Saved entries:
____
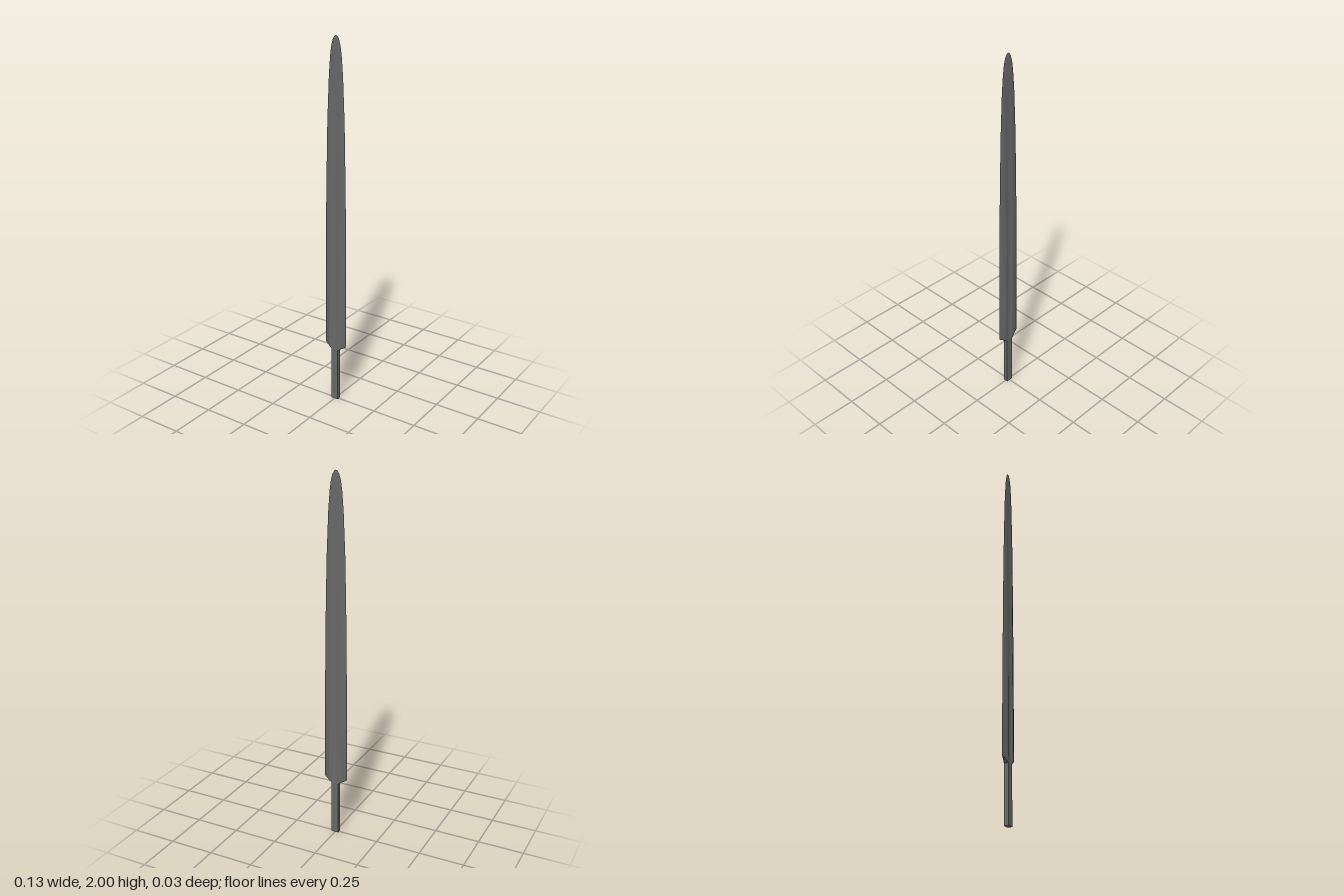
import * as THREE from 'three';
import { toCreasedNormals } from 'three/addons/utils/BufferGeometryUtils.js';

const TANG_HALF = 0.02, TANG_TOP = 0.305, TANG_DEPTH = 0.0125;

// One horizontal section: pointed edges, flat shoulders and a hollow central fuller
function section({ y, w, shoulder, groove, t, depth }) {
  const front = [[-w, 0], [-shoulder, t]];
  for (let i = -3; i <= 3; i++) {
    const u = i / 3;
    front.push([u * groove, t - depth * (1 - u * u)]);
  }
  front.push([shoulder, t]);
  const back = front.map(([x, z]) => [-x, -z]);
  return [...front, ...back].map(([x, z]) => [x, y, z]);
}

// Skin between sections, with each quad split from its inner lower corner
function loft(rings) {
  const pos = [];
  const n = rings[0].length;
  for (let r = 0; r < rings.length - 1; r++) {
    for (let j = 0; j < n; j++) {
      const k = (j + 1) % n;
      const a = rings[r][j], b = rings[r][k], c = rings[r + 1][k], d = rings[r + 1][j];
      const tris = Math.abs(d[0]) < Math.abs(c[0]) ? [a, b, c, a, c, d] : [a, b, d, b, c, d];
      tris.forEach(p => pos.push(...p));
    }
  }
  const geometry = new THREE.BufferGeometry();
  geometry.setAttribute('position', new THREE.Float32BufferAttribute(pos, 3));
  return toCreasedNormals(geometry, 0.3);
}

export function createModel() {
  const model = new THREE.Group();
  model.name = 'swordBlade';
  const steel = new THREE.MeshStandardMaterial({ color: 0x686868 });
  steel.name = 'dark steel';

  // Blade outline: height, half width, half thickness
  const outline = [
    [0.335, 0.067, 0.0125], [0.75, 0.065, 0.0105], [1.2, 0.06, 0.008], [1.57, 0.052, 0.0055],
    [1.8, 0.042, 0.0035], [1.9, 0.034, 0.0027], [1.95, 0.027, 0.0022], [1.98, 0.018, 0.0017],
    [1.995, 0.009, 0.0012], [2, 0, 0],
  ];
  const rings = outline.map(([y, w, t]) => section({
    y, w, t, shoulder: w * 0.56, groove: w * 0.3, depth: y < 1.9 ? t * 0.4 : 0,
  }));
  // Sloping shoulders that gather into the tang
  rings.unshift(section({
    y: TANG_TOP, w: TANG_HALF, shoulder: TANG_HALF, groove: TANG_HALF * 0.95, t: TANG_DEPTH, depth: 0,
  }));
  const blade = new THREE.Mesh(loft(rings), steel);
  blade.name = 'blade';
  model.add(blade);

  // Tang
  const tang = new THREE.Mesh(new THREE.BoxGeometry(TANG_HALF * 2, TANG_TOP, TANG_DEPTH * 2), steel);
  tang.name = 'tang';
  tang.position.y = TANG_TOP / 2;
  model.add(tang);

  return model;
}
____
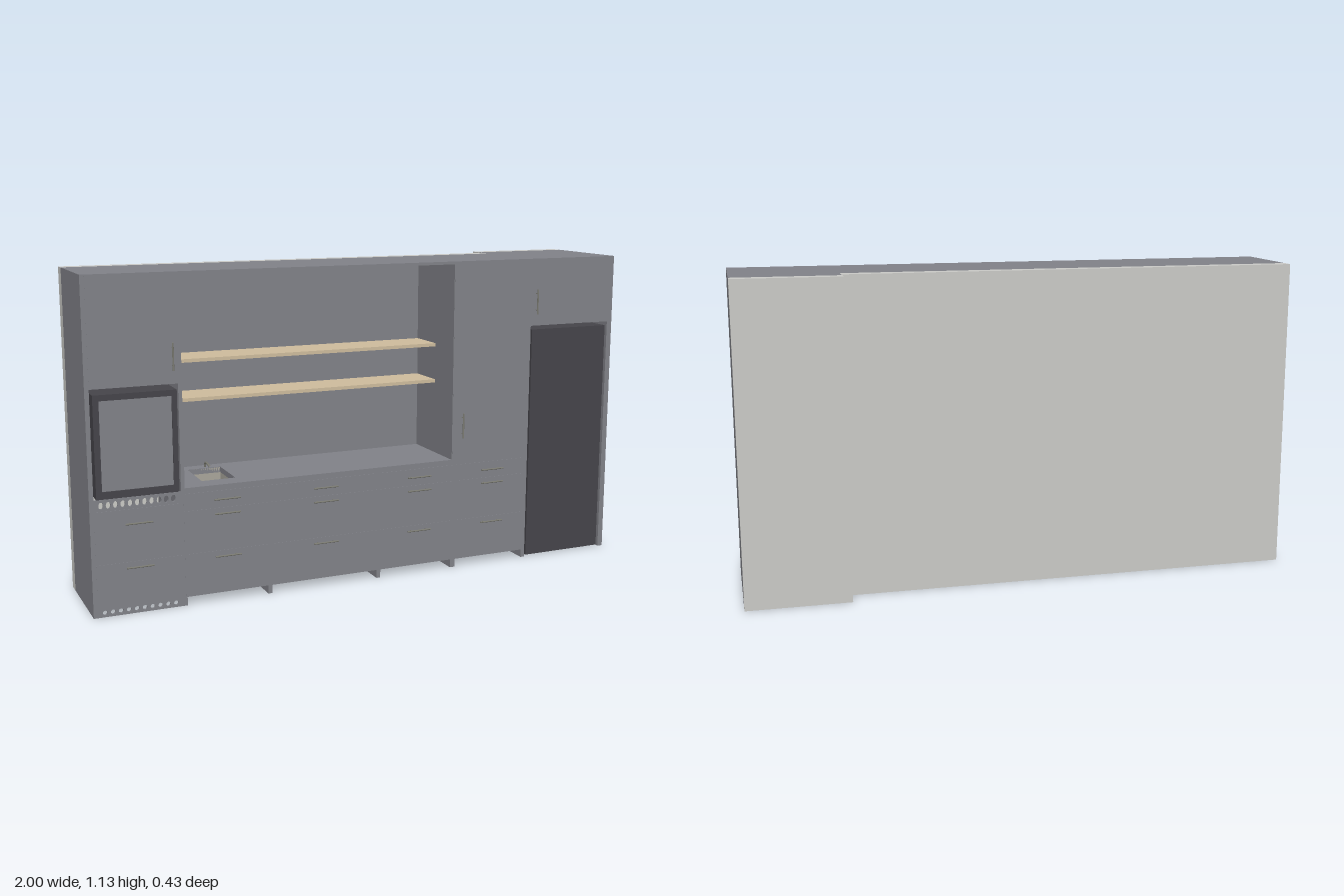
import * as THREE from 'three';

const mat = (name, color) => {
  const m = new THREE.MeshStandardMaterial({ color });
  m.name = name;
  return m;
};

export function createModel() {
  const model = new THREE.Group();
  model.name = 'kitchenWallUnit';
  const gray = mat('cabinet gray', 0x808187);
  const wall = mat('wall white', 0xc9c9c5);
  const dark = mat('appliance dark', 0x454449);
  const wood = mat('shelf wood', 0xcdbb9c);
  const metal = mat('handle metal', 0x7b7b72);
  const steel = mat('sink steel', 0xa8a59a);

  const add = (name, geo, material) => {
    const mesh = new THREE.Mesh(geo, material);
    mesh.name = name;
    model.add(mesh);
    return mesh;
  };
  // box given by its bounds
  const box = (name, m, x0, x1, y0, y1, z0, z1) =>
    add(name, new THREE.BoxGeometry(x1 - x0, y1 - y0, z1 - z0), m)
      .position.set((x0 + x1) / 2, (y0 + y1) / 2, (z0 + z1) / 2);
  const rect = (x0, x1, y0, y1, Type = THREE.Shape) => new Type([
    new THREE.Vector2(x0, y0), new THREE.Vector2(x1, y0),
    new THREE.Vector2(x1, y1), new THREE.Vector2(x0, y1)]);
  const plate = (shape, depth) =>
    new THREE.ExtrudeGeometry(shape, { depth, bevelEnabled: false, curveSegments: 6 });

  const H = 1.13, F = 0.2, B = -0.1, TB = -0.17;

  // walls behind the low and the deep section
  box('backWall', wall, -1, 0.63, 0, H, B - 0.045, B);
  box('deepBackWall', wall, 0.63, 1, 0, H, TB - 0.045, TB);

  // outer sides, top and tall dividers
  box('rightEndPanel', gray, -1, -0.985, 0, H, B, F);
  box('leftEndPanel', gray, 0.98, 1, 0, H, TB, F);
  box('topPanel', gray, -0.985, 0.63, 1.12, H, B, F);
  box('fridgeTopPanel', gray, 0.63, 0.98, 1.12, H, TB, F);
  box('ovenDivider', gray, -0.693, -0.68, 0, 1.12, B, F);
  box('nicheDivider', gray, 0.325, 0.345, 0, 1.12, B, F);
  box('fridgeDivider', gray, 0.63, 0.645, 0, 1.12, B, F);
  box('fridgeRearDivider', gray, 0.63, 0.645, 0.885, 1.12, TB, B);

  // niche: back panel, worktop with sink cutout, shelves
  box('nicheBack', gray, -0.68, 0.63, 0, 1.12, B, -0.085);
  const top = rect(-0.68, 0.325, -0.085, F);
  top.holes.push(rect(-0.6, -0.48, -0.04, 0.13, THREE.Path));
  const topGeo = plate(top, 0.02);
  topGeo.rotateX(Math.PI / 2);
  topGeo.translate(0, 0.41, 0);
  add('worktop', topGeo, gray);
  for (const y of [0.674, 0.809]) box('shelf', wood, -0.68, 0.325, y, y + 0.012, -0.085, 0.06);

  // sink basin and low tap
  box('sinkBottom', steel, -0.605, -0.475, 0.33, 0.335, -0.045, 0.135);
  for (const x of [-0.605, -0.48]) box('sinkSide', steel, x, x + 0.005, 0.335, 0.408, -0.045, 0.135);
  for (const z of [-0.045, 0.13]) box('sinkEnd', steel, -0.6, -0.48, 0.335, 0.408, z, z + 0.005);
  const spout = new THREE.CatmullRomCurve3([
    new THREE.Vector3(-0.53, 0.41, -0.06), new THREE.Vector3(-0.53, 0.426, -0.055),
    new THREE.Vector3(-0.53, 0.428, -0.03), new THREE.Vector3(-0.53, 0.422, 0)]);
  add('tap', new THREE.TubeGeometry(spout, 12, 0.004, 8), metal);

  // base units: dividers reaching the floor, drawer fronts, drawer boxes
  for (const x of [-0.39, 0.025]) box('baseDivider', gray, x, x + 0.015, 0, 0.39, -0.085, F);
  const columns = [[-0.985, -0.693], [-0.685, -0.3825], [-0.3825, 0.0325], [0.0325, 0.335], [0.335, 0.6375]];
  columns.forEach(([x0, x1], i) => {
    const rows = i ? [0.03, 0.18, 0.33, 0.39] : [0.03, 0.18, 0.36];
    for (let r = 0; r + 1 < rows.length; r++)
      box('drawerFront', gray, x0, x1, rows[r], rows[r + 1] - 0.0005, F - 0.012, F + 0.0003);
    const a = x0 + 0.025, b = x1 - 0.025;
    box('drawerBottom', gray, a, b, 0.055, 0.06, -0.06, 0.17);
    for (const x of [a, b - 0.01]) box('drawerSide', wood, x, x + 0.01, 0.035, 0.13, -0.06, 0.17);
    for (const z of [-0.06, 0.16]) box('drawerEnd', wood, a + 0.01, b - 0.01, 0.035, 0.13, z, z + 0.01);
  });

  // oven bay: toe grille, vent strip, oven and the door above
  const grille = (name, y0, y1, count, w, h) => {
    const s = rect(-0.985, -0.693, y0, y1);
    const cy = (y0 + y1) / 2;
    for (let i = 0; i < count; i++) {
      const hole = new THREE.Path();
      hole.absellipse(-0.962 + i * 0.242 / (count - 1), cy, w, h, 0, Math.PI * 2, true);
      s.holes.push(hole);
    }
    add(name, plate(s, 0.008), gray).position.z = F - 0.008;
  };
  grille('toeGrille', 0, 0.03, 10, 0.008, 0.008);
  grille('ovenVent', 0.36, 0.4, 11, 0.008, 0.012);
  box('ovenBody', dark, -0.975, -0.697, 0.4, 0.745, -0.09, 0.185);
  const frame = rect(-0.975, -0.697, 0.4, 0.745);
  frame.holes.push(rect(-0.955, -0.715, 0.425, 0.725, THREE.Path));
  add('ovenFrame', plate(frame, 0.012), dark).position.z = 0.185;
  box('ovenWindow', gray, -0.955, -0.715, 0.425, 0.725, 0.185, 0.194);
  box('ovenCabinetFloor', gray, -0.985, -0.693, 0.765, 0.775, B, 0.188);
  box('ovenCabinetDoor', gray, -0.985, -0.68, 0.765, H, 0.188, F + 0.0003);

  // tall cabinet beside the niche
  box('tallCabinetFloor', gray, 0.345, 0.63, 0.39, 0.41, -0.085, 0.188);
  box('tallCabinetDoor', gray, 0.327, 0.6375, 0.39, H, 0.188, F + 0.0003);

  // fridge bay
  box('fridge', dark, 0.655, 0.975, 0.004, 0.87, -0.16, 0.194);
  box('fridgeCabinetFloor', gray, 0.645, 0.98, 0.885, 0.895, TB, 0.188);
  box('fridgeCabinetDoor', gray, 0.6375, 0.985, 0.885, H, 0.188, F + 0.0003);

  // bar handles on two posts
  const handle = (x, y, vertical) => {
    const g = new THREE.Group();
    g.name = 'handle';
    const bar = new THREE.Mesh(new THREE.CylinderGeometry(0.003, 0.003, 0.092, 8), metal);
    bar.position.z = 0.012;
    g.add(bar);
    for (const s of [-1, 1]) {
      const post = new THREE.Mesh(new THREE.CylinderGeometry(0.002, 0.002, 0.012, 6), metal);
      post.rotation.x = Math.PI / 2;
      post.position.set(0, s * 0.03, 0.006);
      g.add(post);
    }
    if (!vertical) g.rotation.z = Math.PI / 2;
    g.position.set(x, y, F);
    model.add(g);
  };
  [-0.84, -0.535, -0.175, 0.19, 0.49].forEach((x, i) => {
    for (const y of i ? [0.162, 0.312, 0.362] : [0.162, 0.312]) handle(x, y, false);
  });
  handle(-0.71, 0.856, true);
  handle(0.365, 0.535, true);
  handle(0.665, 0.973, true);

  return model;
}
____
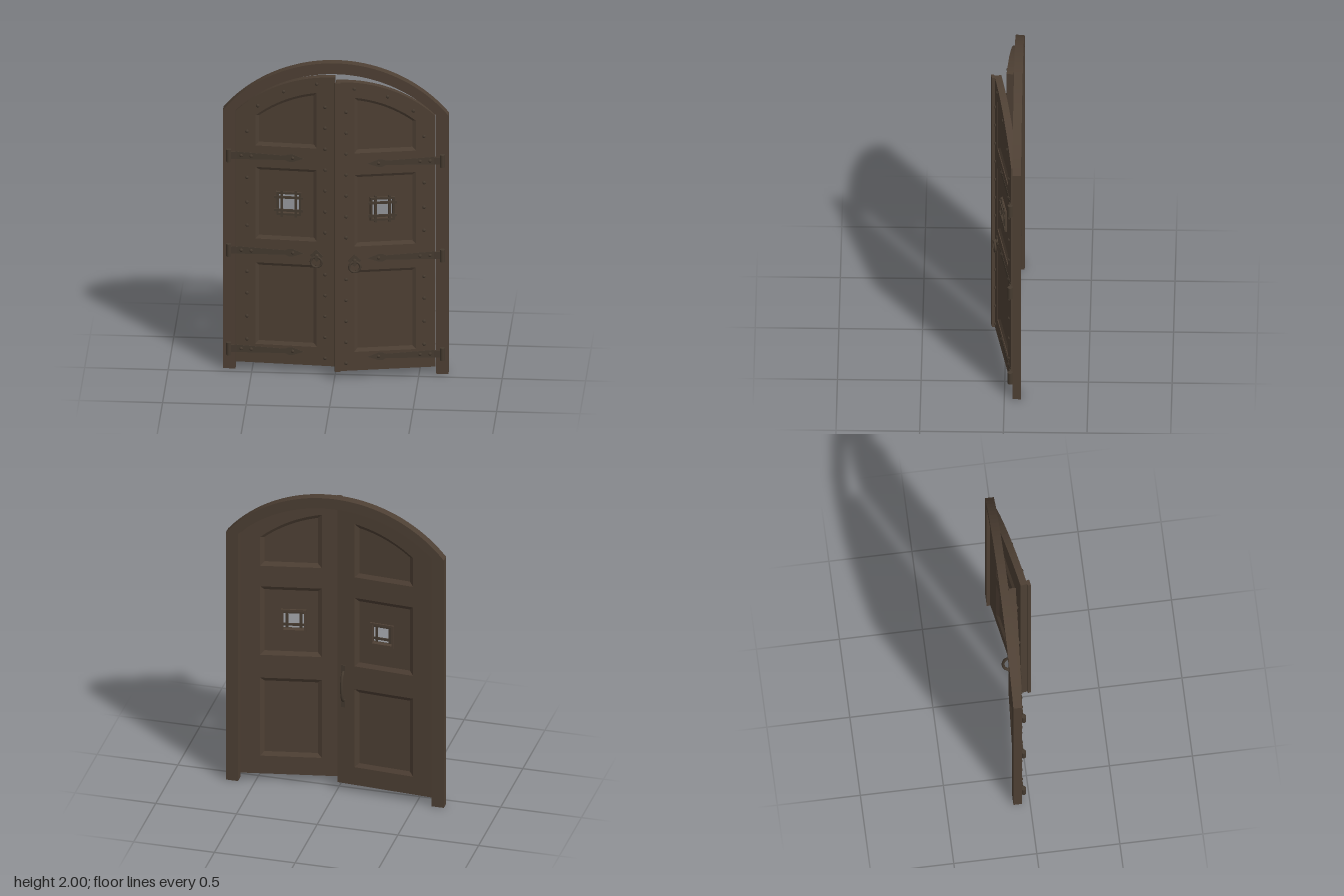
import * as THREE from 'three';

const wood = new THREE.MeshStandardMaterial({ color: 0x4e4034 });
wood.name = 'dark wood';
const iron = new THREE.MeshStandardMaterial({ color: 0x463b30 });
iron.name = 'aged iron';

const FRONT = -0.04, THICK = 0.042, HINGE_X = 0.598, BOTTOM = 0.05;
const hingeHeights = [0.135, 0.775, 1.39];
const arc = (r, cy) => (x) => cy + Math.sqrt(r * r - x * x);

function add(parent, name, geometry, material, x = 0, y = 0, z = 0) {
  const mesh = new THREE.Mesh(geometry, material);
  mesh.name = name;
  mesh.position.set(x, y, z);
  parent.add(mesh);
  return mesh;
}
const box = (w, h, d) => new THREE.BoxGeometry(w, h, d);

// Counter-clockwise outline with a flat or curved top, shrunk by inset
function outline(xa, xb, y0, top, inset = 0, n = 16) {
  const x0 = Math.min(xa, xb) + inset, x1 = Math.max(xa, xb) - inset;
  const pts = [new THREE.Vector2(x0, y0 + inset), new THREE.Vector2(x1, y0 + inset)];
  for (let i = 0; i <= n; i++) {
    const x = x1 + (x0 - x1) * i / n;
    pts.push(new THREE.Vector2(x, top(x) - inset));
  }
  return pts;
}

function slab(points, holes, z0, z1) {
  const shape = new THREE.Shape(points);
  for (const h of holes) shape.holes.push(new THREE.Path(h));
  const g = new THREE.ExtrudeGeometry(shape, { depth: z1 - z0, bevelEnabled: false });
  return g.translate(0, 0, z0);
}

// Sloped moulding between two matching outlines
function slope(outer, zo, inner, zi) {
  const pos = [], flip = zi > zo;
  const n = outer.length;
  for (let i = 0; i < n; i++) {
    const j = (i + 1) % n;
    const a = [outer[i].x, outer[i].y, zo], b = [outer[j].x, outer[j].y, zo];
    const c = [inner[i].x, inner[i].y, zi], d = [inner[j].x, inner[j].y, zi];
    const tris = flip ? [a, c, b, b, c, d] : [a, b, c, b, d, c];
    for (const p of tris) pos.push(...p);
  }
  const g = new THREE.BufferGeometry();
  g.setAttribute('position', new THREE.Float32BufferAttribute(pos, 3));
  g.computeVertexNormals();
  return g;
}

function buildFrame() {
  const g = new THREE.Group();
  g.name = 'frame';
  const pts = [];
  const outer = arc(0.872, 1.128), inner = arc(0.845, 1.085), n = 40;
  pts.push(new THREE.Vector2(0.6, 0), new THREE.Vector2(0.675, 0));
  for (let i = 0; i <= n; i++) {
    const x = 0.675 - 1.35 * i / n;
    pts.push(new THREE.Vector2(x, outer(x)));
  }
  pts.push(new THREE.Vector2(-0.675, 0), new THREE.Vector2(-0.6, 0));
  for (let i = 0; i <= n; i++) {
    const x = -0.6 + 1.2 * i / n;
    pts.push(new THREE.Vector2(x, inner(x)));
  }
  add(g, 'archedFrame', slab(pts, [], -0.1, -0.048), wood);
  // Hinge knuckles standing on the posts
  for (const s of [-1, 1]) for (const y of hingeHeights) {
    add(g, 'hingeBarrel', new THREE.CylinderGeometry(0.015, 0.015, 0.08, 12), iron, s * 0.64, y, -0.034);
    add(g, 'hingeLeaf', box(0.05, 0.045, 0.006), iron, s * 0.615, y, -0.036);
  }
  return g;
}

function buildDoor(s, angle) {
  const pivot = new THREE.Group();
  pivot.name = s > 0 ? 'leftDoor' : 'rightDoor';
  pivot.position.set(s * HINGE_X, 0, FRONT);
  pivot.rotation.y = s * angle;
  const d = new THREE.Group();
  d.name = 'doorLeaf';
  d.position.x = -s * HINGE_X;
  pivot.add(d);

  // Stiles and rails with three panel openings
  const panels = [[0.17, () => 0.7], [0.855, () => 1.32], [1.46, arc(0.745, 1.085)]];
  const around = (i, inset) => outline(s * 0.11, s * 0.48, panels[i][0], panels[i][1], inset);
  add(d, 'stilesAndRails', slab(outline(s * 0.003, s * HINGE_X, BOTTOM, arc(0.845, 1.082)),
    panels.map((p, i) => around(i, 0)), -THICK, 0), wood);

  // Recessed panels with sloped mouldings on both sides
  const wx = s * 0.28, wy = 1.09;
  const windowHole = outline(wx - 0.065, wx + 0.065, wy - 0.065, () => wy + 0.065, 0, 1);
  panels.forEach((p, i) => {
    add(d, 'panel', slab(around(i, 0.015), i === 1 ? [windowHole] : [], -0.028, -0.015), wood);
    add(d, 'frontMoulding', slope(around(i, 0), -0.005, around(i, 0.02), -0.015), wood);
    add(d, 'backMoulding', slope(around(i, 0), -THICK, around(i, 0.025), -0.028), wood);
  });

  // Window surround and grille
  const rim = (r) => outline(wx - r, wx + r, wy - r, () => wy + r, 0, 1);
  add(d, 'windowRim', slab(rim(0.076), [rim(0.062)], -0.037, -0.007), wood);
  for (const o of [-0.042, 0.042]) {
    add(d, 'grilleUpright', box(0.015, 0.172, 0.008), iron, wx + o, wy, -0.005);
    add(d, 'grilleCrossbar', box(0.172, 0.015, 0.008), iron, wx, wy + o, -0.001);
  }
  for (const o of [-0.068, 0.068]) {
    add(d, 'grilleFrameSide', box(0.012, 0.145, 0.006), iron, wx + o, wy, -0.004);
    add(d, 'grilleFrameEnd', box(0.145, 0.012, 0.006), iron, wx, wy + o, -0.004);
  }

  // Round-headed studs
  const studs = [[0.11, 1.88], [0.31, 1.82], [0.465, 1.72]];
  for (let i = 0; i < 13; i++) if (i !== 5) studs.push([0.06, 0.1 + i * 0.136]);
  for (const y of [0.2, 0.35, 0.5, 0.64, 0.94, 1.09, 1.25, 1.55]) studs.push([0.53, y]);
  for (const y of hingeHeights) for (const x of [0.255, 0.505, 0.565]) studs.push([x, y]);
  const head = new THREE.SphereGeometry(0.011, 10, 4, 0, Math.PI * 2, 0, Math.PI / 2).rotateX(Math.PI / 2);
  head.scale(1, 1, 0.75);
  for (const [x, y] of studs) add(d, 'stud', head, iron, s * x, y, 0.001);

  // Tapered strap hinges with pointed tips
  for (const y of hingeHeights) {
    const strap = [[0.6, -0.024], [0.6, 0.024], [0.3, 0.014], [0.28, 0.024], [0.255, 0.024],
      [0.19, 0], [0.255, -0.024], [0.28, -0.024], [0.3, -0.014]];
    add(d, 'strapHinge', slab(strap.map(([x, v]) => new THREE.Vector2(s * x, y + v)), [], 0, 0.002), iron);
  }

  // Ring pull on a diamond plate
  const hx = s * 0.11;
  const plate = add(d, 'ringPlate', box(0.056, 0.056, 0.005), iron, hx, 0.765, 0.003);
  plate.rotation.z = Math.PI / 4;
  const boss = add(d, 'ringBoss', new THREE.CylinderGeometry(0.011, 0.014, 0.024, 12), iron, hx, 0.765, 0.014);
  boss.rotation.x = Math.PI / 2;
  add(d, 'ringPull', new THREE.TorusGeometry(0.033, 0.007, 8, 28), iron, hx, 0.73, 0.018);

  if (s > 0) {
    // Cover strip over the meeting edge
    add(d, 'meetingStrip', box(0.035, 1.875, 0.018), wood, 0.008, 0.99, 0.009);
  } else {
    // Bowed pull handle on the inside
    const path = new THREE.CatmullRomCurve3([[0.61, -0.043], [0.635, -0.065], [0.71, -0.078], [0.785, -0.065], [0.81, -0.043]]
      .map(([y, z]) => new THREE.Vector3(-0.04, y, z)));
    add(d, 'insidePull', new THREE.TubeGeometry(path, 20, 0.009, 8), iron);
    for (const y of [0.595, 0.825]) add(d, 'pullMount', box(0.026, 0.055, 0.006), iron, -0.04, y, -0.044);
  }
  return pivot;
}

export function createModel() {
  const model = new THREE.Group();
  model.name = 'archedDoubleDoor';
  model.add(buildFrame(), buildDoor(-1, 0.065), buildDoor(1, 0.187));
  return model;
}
____
Required work: Please return every line in the data that includes the string "outer".

Solution for this exercise:
  // outer sides, top and tall dividers
function slope(outer, zo, inner, zi) {
  const n = outer.length;
    const a = [outer[i].x, outer[i].y, zo], b = [outer[j].x, outer[j].y, zo];
  const outer = arc(0.872, 1.128), inner = arc(0.845, 1.085), n = 40;
    pts.push(new THREE.Vector2(x, outer(x)));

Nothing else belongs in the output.